I grew up in the streets of New York. I was born during the Great Depression which hit the U.S. in 1931. Both of my parents had to work in order for our family to survive. My family consisted of my mother, father, my sister and myself. Times were different then, when my parents were too busy surviving to bond with my sister and me.
The fact that I was often left alone in the streets of New York, without my mother and father there for me, still lingers in my thoughts today. I do, however, remember the first – and perhaps only – day that my father and I did something together. He owned a tiny barber shop in New York. He had put up posters, advertising the circus, in his front window and in return we got free tickets.

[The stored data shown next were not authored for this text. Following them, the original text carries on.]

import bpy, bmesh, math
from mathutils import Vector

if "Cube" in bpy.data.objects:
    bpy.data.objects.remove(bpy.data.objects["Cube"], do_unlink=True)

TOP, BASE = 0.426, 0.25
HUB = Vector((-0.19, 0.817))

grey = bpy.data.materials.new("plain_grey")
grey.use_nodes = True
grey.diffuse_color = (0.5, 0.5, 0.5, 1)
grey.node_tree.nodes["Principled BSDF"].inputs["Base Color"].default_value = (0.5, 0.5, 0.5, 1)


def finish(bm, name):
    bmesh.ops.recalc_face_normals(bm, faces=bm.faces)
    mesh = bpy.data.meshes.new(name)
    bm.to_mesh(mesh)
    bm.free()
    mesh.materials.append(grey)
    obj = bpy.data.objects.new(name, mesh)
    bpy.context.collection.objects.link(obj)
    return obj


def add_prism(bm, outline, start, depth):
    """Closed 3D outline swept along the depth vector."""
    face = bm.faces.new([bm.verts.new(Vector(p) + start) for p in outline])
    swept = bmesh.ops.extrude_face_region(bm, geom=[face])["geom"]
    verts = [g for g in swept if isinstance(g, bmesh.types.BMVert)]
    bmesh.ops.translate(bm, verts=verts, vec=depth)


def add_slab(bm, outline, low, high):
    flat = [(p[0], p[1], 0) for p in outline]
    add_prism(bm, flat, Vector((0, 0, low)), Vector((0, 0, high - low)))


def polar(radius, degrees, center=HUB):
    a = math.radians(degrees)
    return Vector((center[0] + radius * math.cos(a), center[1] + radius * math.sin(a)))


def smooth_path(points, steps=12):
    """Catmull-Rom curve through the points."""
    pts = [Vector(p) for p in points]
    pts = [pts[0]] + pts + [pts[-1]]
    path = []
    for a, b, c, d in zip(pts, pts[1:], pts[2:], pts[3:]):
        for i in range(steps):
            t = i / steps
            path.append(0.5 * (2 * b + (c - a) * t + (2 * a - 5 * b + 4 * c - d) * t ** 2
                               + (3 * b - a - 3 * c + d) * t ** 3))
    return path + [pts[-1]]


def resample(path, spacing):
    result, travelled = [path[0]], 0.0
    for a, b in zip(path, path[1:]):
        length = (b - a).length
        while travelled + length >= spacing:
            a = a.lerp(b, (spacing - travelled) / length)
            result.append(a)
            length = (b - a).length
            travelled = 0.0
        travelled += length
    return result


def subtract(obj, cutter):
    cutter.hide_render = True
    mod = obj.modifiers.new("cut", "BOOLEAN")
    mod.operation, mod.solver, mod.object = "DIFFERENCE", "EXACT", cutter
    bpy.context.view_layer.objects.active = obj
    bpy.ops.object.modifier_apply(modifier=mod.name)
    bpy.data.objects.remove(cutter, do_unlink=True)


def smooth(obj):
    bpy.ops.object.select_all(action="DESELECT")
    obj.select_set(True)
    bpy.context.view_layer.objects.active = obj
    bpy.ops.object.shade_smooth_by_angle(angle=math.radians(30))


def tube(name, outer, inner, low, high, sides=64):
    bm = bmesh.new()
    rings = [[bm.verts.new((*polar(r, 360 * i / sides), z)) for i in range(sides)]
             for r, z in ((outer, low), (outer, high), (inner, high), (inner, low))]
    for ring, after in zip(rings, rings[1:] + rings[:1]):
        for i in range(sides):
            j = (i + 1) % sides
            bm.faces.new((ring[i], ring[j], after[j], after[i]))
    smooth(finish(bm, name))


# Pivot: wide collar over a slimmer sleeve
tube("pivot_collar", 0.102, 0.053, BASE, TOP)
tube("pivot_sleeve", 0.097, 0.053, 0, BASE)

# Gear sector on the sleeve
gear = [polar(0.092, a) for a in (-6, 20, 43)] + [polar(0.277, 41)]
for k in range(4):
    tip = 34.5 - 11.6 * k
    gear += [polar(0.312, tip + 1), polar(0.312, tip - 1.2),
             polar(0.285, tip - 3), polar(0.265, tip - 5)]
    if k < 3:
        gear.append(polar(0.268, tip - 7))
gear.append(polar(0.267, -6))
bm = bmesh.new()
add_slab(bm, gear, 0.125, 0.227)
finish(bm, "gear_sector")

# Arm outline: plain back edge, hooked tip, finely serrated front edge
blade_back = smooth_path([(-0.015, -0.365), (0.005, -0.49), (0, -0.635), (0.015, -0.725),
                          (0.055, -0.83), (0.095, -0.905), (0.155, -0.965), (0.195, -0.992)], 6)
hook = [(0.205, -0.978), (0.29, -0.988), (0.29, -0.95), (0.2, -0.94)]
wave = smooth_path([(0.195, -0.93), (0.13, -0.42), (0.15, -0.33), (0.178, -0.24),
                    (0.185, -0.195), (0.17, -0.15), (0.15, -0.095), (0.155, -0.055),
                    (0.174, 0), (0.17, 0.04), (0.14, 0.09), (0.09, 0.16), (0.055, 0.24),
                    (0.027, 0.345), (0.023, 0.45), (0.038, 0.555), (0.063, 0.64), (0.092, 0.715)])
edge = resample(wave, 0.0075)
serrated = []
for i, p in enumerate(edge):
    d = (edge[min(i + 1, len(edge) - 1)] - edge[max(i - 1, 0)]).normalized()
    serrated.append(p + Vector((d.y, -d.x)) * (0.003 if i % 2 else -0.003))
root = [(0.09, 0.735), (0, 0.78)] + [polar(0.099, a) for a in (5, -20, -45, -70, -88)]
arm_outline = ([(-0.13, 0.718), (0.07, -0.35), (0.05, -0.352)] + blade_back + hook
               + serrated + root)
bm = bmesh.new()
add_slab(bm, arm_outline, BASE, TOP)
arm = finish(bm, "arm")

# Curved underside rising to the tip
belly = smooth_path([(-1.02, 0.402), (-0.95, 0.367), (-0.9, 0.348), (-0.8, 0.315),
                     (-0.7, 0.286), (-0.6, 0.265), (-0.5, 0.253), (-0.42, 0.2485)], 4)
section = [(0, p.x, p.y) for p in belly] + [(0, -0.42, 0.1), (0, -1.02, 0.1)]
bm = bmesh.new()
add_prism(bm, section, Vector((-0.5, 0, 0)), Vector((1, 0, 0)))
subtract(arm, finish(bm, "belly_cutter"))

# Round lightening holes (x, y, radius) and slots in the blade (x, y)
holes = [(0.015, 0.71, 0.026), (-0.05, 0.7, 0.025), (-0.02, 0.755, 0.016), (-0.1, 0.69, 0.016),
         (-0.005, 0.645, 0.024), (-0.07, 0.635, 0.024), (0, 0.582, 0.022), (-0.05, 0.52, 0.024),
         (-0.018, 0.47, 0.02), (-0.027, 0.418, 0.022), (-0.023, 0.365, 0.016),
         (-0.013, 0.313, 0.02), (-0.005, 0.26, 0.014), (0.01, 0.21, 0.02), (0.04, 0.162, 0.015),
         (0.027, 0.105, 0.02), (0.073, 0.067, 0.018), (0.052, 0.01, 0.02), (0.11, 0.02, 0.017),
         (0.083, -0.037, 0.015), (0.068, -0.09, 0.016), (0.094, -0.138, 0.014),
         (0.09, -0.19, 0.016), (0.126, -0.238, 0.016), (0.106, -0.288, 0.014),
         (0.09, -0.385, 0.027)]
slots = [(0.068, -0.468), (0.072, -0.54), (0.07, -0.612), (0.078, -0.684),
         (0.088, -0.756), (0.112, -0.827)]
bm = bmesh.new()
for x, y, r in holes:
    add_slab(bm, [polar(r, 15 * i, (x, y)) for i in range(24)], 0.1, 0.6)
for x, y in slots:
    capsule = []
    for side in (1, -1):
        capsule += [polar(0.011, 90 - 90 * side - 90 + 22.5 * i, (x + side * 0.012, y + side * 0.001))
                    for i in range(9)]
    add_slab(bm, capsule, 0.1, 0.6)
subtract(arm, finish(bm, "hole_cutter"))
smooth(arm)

Usually my father would spend Sundays (his only day off) playing Pinnacle with his friends. Looking back I wish he had chosen to spend more time finding things to do with me. I loved him, but there was little love beyond the fact that he was my birth father. Maybe I expected too much from him?
He was not athletic so we could not play football, baseball, or catch together. We couldn’t go fishing, either – no water or ocean to do that! We couldn’t afford to go to the movies, and there were no television programs to watch together, because TV was not a part of our lives back then.
We were not religious, so didn’t go to a church or synagogue together. Sometimes the family would go out to a farm for the summer, but my father always stayed behind to work.
On the one hand, though, I had no right to complain that my father was not there for me. He was, after all, working to provide for the family and keep the roof over our heads. I had to remember and love him for doing that, even though we never got a chance to really bond. The same went for my mother.
Many years later, as I write this, I realize I may have been a little off-base thinking Poor George – I didn’t get a chance to bond with my father. I had a great life, thanks – in part – to my mother and father who did whatever they could to give us a better life.
From now on I can tell myself to quit complaining! They loved me very much, and that is all that matters. But to all fathers out there, just remember – they’ll only be kids once.
Take time to bond with your kids – it’s worth it!
Copyright George Green © 2016 Rancho Mirage, CA, USA